[What you have to do] The required output is the exact sequence of lines from the line holding "a = 2 * math.pi * i / SIDES" to the end of the records, inclusive.

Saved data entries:
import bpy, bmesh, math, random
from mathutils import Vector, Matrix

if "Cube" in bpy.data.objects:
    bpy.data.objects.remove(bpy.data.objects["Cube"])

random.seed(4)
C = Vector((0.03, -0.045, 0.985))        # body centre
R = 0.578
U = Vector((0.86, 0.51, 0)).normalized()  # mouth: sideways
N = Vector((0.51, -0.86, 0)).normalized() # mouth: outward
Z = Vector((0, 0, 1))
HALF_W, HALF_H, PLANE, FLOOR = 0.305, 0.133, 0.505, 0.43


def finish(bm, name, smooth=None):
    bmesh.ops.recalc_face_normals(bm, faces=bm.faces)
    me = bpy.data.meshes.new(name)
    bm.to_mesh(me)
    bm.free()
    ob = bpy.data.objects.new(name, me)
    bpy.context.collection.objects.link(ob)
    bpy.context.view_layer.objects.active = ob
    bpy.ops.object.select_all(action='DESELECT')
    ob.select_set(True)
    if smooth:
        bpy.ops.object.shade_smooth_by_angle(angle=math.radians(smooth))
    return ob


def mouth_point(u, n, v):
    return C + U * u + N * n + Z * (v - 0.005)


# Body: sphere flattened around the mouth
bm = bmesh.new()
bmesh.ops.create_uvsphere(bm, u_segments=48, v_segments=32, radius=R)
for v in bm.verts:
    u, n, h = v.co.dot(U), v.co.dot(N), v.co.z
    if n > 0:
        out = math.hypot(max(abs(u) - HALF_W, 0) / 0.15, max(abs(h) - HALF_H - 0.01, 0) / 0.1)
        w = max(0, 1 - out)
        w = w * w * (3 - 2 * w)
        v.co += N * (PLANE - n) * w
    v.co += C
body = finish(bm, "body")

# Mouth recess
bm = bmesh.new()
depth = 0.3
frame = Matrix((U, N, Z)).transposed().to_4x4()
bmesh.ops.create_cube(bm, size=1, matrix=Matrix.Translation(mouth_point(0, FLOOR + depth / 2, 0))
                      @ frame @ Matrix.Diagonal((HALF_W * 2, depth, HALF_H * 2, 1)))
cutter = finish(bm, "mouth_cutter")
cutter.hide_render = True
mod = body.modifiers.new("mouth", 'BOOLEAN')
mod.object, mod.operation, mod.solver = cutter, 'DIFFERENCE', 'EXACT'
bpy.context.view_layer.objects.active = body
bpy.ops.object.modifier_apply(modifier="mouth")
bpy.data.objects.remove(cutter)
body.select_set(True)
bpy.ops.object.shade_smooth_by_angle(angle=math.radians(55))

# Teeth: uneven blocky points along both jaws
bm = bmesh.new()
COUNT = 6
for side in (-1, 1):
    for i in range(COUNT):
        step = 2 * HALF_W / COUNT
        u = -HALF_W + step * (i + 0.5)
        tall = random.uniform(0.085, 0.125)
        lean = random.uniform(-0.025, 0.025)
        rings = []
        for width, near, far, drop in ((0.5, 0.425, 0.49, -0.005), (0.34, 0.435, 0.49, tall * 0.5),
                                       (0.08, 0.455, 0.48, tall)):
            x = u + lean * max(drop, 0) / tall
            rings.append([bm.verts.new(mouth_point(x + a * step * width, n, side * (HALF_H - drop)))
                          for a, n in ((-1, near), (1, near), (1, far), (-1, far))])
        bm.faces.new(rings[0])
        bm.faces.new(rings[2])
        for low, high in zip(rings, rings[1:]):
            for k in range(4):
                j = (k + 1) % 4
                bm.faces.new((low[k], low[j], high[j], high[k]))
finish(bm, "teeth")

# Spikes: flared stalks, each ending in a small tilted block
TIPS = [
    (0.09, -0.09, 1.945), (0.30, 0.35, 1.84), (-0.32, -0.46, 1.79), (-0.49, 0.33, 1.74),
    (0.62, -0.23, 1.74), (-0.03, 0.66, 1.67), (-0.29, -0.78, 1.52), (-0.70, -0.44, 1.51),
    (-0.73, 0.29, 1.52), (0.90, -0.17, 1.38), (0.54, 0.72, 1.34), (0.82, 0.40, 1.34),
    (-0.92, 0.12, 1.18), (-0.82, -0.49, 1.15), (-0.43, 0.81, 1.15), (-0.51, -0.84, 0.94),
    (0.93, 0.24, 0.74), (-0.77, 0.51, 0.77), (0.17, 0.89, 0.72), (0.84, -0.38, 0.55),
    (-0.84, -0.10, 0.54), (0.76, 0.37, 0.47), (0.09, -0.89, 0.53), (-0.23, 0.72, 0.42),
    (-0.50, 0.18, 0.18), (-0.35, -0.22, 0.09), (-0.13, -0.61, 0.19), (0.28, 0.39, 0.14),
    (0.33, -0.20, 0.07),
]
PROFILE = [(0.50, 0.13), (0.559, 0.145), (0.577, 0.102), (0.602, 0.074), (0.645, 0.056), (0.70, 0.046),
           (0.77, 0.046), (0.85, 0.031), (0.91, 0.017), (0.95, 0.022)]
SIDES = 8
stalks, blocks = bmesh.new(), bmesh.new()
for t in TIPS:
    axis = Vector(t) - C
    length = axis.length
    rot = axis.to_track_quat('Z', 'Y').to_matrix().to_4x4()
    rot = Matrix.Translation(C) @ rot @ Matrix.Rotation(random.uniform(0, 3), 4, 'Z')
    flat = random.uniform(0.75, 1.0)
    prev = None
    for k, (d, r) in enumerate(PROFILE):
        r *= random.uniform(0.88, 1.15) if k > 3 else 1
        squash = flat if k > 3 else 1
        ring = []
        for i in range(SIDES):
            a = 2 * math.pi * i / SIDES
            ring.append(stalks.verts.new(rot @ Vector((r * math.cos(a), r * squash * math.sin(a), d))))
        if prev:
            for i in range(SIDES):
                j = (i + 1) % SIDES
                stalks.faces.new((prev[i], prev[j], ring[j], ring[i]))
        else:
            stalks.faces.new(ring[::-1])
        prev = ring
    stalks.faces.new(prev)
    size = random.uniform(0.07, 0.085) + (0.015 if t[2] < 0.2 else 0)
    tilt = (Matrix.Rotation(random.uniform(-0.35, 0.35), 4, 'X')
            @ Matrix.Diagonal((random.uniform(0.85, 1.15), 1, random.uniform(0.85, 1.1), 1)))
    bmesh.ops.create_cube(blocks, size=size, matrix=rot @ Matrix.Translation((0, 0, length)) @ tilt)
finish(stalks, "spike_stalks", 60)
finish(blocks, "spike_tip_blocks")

[Task answer]
            a = 2 * math.pi * i / SIDES
            ring.append(stalks.verts.new(rot @ Vector((r * math.cos(a), r * squash * math.sin(a), d))))
        if prev:
            for i in range(SIDES):
                j = (i + 1) % SIDES
                stalks.faces.new((prev[i], prev[j], ring[j], ring[i]))
        else:
            stalks.faces.new(ring[::-1])
        prev = ring
    stalks.faces.new(prev)
    size = random.uniform(0.07, 0.085) + (0.015 if t[2] < 0.2 else 0)
    tilt = (Matrix.Rotation(random.uniform(-0.35, 0.35), 4, 'X')
            @ Matrix.Diagonal((random.uniform(0.85, 1.15), 1, random.uniform(0.85, 1.1), 1)))
    bmesh.ops.create_cube(blocks, size=size, matrix=rot @ Matrix.Translation((0, 0, length)) @ tilt)
finish(stalks, "spike_stalks", 60)
finish(blocks, "spike_tip_blocks")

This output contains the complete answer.